• [Records for this exercise]:
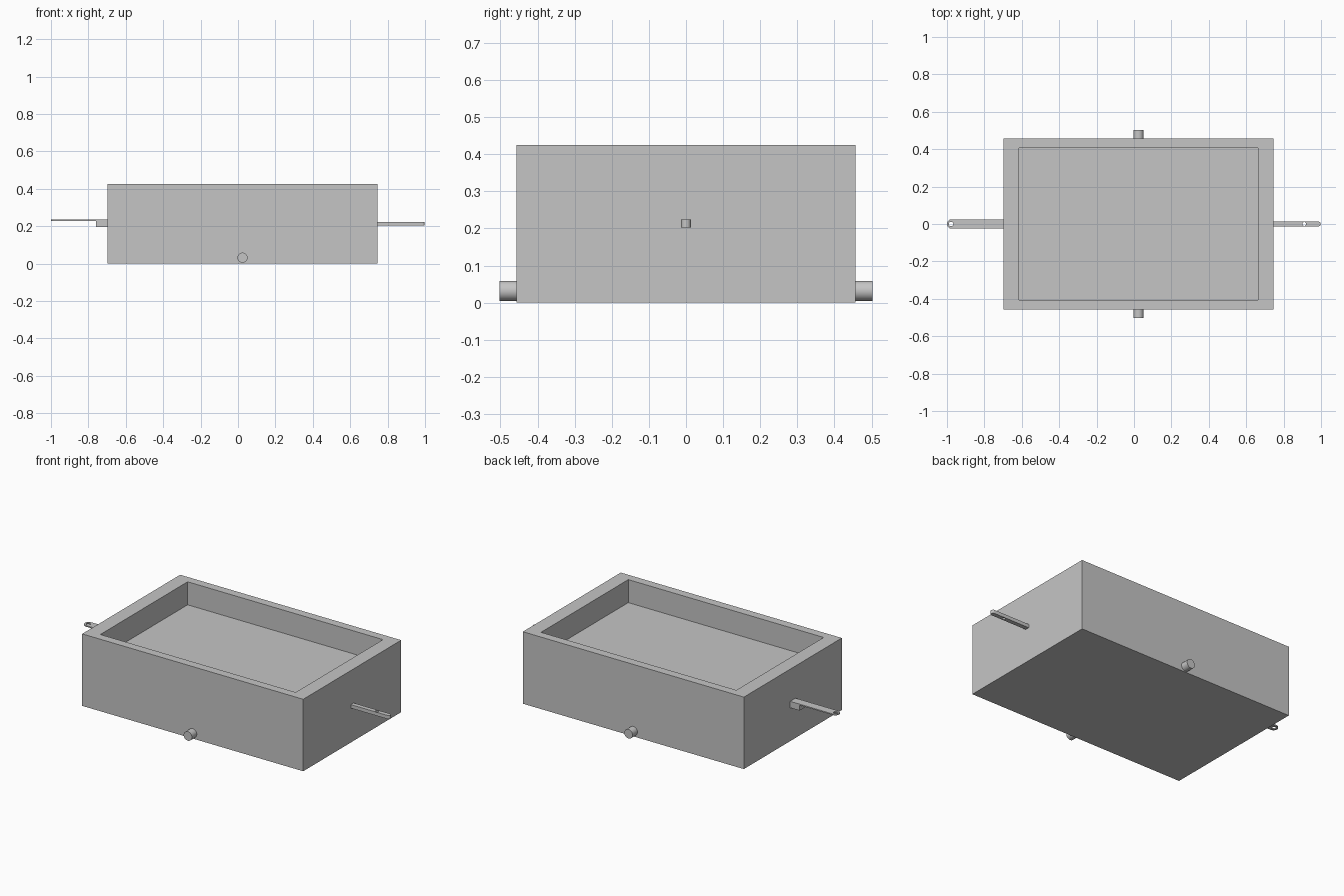
import bpy, bmesh
from math import pi, sin, cos
from mathutils import Matrix, Vector

cube = bpy.data.objects.get("Cube")
if cube:
    bpy.data.objects.remove(cube, do_unlink=True)

grey = bpy.data.materials.new("plain grey")
grey.use_nodes = True
colour = (0.56, 0.56, 0.56, 1)
grey.diffuse_color = colour
grey.node_tree.nodes["Principled BSDF"].inputs["Base Color"].default_value = colour


def box_bmesh(low, high):
    low, high = Vector(low), Vector(high)
    bm = bmesh.new()
    bmesh.ops.create_cube(bm, size=1)
    bmesh.ops.scale(bm, vec=high - low, verts=bm.verts)
    bmesh.ops.translate(bm, vec=(low + high) / 2, verts=bm.verts)
    return bm


def finish(name, bm, smooth=False):
    mesh = bpy.data.meshes.new(name)
    bm.to_mesh(mesh)
    bm.free()
    mesh.materials.append(grey)
    obj = bpy.data.objects.new(name, mesh)
    bpy.context.collection.objects.link(obj)
    if smooth:
        bpy.ops.object.select_all(action='DESELECT')
        obj.select_set(True)
        bpy.context.view_layer.objects.active = obj
        bpy.ops.object.shade_smooth_by_angle()


def arc(x, radius, start, sweep, steps):
    angles = [start + sweep * i / steps for i in range(steps + 1)]
    return [(x + radius * cos(a), radius * sin(a)) for a in angles]


def round_ended_bar(name, root, tip, half_width, low, high, hole_x, hole_radius):
    """Flat bar along x with a rounded tip and a drilled hole."""
    side = 1 if tip > root else -1
    outer = [(root, -half_width)]
    outer += arc(tip - side * half_width, half_width, -pi / 2, side * pi, 16)
    outer.append((root, half_width))
    hole = arc(hole_x, hole_radius, 0, 2 * pi, 24)[:-1]
    curve = bpy.data.curves.new(name + " outline", 'CURVE')
    curve.dimensions = '2D'
    curve.fill_mode = 'BOTH'
    curve.extrude = (high - low) / 2
    for points in (outer, hole):
        spline = curve.splines.new('POLY')
        spline.points.add(len(points) - 1)
        for point, (x, y) in zip(spline.points, points):
            point.co = (x, y, 0, 1)
        spline.use_cyclic_u = True
    helper = bpy.data.objects.new(name + " outline", curve)
    bpy.context.collection.objects.link(helper)
    graph = bpy.context.evaluated_depsgraph_get()
    mesh = bpy.data.meshes.new_from_object(helper.evaluated_get(graph))
    bpy.data.objects.remove(helper, do_unlink=True)
    bm = bmesh.new()
    bm.from_mesh(mesh)
    bpy.data.meshes.remove(mesh)
    bmesh.ops.translate(bm, vec=(0, 0, (low + high) / 2), verts=bm.verts)
    bmesh.ops.remove_doubles(bm, verts=bm.verts, dist=0.0001)
    bmesh.ops.recalc_face_normals(bm, faces=bm.faces)
    finish(name, bm, True)


# Tub: the top face is drawn in to leave a rim, then pushed down as a recess
bm = box_bmesh((-0.698, -0.457, 0), (0.746, 0.457, 0.425))
top = max(bm.faces, key=lambda f: f.calc_center_median().z)
middle = top.calc_center_median()
for scale, drop in (((0.884, 0.891, 1), 0), ((1, 1, 1), -0.136)):
    top = bmesh.ops.extrude_discrete_faces(bm, faces=[top])["faces"][0]
    bmesh.ops.scale(bm, vec=scale, verts=top.verts, space=Matrix.Translation(-middle))
    bmesh.ops.translate(bm, vec=(0, 0, drop), verts=top.verts)
bm.normal_update()
finish("tub", bm)

# Round pins low on the front and back
for name, side in (("front_pin", -1), ("back_pin", 1)):
    bm = bmesh.new()
    bmesh.ops.create_cone(bm, cap_ends=True, segments=32, radius1=0.027,
                          radius2=0.027, depth=0.046,
                          matrix=Matrix.Translation((0.024, side * 0.48, 0.032))
                          @ Matrix.Rotation(pi / 2, 4, 'X'))
    finish(name, bm, True)

# Slim bar on the left end, wide thin tab with its support on the right end
round_ended_bar("left_bar", 0.746, 0.998, 0.013, 0.203, 0.224, 0.91, 0.01)
round_ended_bar("right_tab", -0.698, -1.0, 0.025, 0.228, 0.235, -0.978, 0.012)
finish("right_tab_support", box_bmesh((-0.76, -0.025, 0.197), (-0.698, 0.025, 0.228)))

• [Try it]:
Your task is to restate every record word for word. Omit all pictures.

• [Answer for the task]:
import bpy, bmesh
from math import pi, sin, cos
from mathutils import Matrix, Vector

cube = bpy.data.objects.get("Cube")
if cube:
    bpy.data.objects.remove(cube, do_unlink=True)

grey = bpy.data.materials.new("plain grey")
grey.use_nodes = True
colour = (0.56, 0.56, 0.56, 1)
grey.diffuse_color = colour
grey.node_tree.nodes["Principled BSDF"].inputs["Base Color"].default_value = colour


def box_bmesh(low, high):
    low, high = Vector(low), Vector(high)
    bm = bmesh.new()
    bmesh.ops.create_cube(bm, size=1)
    bmesh.ops.scale(bm, vec=high - low, verts=bm.verts)
    bmesh.ops.translate(bm, vec=(low + high) / 2, verts=bm.verts)
    return bm


def finish(name, bm, smooth=False):
    mesh = bpy.data.meshes.new(name)
    bm.to_mesh(mesh)
    bm.free()
    mesh.materials.append(grey)
    obj = bpy.data.objects.new(name, mesh)
    bpy.context.collection.objects.link(obj)
    if smooth:
        bpy.ops.object.select_all(action='DESELECT')
        obj.select_set(True)
        bpy.context.view_layer.objects.active = obj
        bpy.ops.object.shade_smooth_by_angle()


def arc(x, radius, start, sweep, steps):
    angles = [start + sweep * i / steps for i in range(steps + 1)]
    return [(x + radius * cos(a), radius * sin(a)) for a in angles]


def round_ended_bar(name, root, tip, half_width, low, high, hole_x, hole_radius):
    """Flat bar along x with a rounded tip and a drilled hole."""
    side = 1 if tip > root else -1
    outer = [(root, -half_width)]
    outer += arc(tip - side * half_width, half_width, -pi / 2, side * pi, 16)
    outer.append((root, half_width))
    hole = arc(hole_x, hole_radius, 0, 2 * pi, 24)[:-1]
    curve = bpy.data.curves.new(name + " outline", 'CURVE')
    curve.dimensions = '2D'
    curve.fill_mode = 'BOTH'
    curve.extrude = (high - low) / 2
    for points in (outer, hole):
        spline = curve.splines.new('POLY')
        spline.points.add(len(points) - 1)
        for point, (x, y) in zip(spline.points, points):
            point.co = (x, y, 0, 1)
        spline.use_cyclic_u = True
    helper = bpy.data.objects.new(name + " outline", curve)
    bpy.context.collection.objects.link(helper)
    graph = bpy.context.evaluated_depsgraph_get()
    mesh = bpy.data.meshes.new_from_object(helper.evaluated_get(graph))
    bpy.data.objects.remove(helper, do_unlink=True)
    bm = bmesh.new()
    bm.from_mesh(mesh)
    bpy.data.meshes.remove(mesh)
    bmesh.ops.translate(bm, vec=(0, 0, (low + high) / 2), verts=bm.verts)
    bmesh.ops.remove_doubles(bm, verts=bm.verts, dist=0.0001)
    bmesh.ops.recalc_face_normals(bm, faces=bm.faces)
    finish(name, bm, True)


# Tub: the top face is drawn in to leave a rim, then pushed down as a recess
bm = box_bmesh((-0.698, -0.457, 0), (0.746, 0.457, 0.425))
top = max(bm.faces, key=lambda f: f.calc_center_median().z)
middle = top.calc_center_median()
for scale, drop in (((0.884, 0.891, 1), 0), ((1, 1, 1), -0.136)):
    top = bmesh.ops.extrude_discrete_faces(bm, faces=[top])["faces"][0]
    bmesh.ops.scale(bm, vec=scale, verts=top.verts, space=Matrix.Translation(-middle))
    bmesh.ops.translate(bm, vec=(0, 0, drop), verts=top.verts)
bm.normal_update()
finish("tub", bm)

# Round pins low on the front and back
for name, side in (("front_pin", -1), ("back_pin", 1)):
    bm = bmesh.new()
    bmesh.ops.create_cone(bm, cap_ends=True, segments=32, radius1=0.027,
                          radius2=0.027, depth=0.046,
                          matrix=Matrix.Translation((0.024, side * 0.48, 0.032))
                          @ Matrix.Rotation(pi / 2, 4, 'X'))
    finish(name, bm, True)

# Slim bar on the left end, wide thin tab with its support on the right end
round_ended_bar("left_bar", 0.746, 0.998, 0.013, 0.203, 0.224, 0.91, 0.01)
round_ended_bar("right_tab", -0.698, -1.0, 0.025, 0.228, 0.235, -0.978, 0.012)
finish("right_tab_support", box_bmesh((-0.76, -0.025, 0.197), (-0.698, 0.025, 0.228)))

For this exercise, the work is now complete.